- Saved data entries:
▼

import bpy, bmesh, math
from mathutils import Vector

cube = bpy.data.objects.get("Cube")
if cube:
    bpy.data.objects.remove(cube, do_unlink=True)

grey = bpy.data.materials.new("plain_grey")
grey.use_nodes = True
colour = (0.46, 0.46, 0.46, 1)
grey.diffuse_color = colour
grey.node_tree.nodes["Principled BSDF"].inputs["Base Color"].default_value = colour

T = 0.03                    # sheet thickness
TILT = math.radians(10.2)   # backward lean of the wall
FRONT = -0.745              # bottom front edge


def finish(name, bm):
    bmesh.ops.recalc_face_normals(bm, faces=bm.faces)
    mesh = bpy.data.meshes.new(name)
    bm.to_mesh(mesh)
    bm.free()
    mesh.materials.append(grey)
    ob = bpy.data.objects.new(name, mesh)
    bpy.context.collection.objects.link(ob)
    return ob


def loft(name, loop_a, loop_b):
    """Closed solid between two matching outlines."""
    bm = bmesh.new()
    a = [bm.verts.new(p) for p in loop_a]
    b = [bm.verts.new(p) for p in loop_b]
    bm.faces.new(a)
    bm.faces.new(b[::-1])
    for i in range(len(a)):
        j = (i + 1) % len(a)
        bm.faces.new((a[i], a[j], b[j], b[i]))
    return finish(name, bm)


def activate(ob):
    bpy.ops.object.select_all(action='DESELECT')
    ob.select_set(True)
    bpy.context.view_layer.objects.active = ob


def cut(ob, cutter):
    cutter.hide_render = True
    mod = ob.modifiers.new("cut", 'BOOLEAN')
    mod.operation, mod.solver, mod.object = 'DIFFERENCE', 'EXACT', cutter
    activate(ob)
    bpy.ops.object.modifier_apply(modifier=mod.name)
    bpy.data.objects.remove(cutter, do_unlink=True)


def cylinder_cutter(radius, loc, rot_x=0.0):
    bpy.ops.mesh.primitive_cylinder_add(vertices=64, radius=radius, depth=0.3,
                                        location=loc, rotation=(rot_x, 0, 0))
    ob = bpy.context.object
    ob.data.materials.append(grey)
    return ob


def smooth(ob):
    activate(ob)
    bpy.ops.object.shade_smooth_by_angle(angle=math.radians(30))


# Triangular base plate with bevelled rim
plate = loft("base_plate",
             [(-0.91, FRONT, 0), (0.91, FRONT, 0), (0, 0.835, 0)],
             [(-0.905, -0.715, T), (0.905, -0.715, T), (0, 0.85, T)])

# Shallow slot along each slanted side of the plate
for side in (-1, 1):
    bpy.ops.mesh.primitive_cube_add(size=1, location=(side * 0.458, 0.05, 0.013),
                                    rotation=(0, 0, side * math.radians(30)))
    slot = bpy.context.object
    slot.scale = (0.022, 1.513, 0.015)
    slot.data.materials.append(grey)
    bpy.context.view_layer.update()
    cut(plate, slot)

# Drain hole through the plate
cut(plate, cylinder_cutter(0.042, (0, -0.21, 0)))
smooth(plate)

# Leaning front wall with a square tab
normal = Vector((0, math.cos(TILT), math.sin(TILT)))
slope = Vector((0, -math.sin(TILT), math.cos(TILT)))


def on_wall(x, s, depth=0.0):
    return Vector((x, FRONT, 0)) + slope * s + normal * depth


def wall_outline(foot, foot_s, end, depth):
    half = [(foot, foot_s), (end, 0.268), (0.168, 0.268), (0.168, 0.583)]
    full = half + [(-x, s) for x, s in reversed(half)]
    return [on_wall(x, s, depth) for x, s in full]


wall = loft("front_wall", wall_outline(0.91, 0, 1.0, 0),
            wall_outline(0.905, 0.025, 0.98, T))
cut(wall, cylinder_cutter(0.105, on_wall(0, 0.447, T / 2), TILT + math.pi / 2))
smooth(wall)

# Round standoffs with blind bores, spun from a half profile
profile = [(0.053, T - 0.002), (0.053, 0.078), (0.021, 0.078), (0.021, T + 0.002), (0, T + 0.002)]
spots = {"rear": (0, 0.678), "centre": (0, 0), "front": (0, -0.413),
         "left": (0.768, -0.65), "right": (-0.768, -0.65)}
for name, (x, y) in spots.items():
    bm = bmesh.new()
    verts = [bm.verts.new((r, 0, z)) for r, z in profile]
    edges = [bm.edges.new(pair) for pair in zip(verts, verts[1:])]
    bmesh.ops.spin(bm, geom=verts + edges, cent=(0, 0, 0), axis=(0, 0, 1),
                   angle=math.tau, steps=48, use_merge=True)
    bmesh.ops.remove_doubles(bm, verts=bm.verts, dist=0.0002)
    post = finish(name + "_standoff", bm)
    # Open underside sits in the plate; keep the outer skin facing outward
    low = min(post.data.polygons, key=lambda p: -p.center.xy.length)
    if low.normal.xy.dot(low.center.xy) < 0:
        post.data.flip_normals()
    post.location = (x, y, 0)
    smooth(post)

▲

Repeat the data above in full, word for word.

- Your response:
import bpy, bmesh, math
from mathutils import Vector

cube = bpy.data.objects.get("Cube")
if cube:
    bpy.data.objects.remove(cube, do_unlink=True)

grey = bpy.data.materials.new("plain_grey")
grey.use_nodes = True
colour = (0.46, 0.46, 0.46, 1)
grey.diffuse_color = colour
grey.node_tree.nodes["Principled BSDF"].inputs["Base Color"].default_value = colour

T = 0.03                    # sheet thickness
TILT = math.radians(10.2)   # backward lean of the wall
FRONT = -0.745              # bottom front edge


def finish(name, bm):
    bmesh.ops.recalc_face_normals(bm, faces=bm.faces)
    mesh = bpy.data.meshes.new(name)
    bm.to_mesh(mesh)
    bm.free()
    mesh.materials.append(grey)
    ob = bpy.data.objects.new(name, mesh)
    bpy.context.collection.objects.link(ob)
    return ob


def loft(name, loop_a, loop_b):
    """Closed solid between two matching outlines."""
    bm = bmesh.new()
    a = [bm.verts.new(p) for p in loop_a]
    b = [bm.verts.new(p) for p in loop_b]
    bm.faces.new(a)
    bm.faces.new(b[::-1])
    for i in range(len(a)):
        j = (i + 1) % len(a)
        bm.faces.new((a[i], a[j], b[j], b[i]))
    return finish(name, bm)


def activate(ob):
    bpy.ops.object.select_all(action='DESELECT')
    ob.select_set(True)
    bpy.context.view_layer.objects.active = ob


def cut(ob, cutter):
    cutter.hide_render = True
    mod = ob.modifiers.new("cut", 'BOOLEAN')
    mod.operation, mod.solver, mod.object = 'DIFFERENCE', 'EXACT', cutter
    activate(ob)
    bpy.ops.object.modifier_apply(modifier=mod.name)
    bpy.data.objects.remove(cutter, do_unlink=True)


def cylinder_cutter(radius, loc, rot_x=0.0):
    bpy.ops.mesh.primitive_cylinder_add(vertices=64, radius=radius, depth=0.3,
                                        location=loc, rotation=(rot_x, 0, 0))
    ob = bpy.context.object
    ob.data.materials.append(grey)
    return ob


def smooth(ob):
    activate(ob)
    bpy.ops.object.shade_smooth_by_angle(angle=math.radians(30))


# Triangular base plate with bevelled rim
plate = loft("base_plate",
             [(-0.91, FRONT, 0), (0.91, FRONT, 0), (0, 0.835, 0)],
             [(-0.905, -0.715, T), (0.905, -0.715, T), (0, 0.85, T)])

# Shallow slot along each slanted side of the plate
for side in (-1, 1):
    bpy.ops.mesh.primitive_cube_add(size=1, location=(side * 0.458, 0.05, 0.013),
                                    rotation=(0, 0, side * math.radians(30)))
    slot = bpy.context.object
    slot.scale = (0.022, 1.513, 0.015)
    slot.data.materials.append(grey)
    bpy.context.view_layer.update()
    cut(plate, slot)

# Drain hole through the plate
cut(plate, cylinder_cutter(0.042, (0, -0.21, 0)))
smooth(plate)

# Leaning front wall with a square tab
normal = Vector((0, math.cos(TILT), math.sin(TILT)))
slope = Vector((0, -math.sin(TILT), math.cos(TILT)))


def on_wall(x, s, depth=0.0):
    return Vector((x, FRONT, 0)) + slope * s + normal * depth


def wall_outline(foot, foot_s, end, depth):
    half = [(foot, foot_s), (end, 0.268), (0.168, 0.268), (0.168, 0.583)]
    full = half + [(-x, s) for x, s in reversed(half)]
    return [on_wall(x, s, depth) for x, s in full]


wall = loft("front_wall", wall_outline(0.91, 0, 1.0, 0),
            wall_outline(0.905, 0.025, 0.98, T))
cut(wall, cylinder_cutter(0.105, on_wall(0, 0.447, T / 2), TILT + math.pi / 2))
smooth(wall)

# Round standoffs with blind bores, spun from a half profile
profile = [(0.053, T - 0.002), (0.053, 0.078), (0.021, 0.078), (0.021, T + 0.002), (0, T + 0.002)]
spots = {"rear": (0, 0.678), "centre": (0, 0), "front": (0, -0.413),
         "left": (0.768, -0.65), "right": (-0.768, -0.65)}
for name, (x, y) in spots.items():
    bm = bmesh.new()
    verts = [bm.verts.new((r, 0, z)) for r, z in profile]
    edges = [bm.edges.new(pair) for pair in zip(verts, verts[1:])]
    bmesh.ops.spin(bm, geom=verts + edges, cent=(0, 0, 0), axis=(0, 0, 1),
                   angle=math.tau, steps=48, use_merge=True)
    bmesh.ops.remove_doubles(bm, verts=bm.verts, dist=0.0002)
    post = finish(name + "_standoff", bm)
    # Open underside sits in the plate; keep the outer skin facing outward
    low = min(post.data.polygons, key=lambda p: -p.center.xy.length)
    if low.normal.xy.dot(low.center.xy) < 0:
        post.data.flip_normals()
    post.location = (x, y, 0)
    smooth(post)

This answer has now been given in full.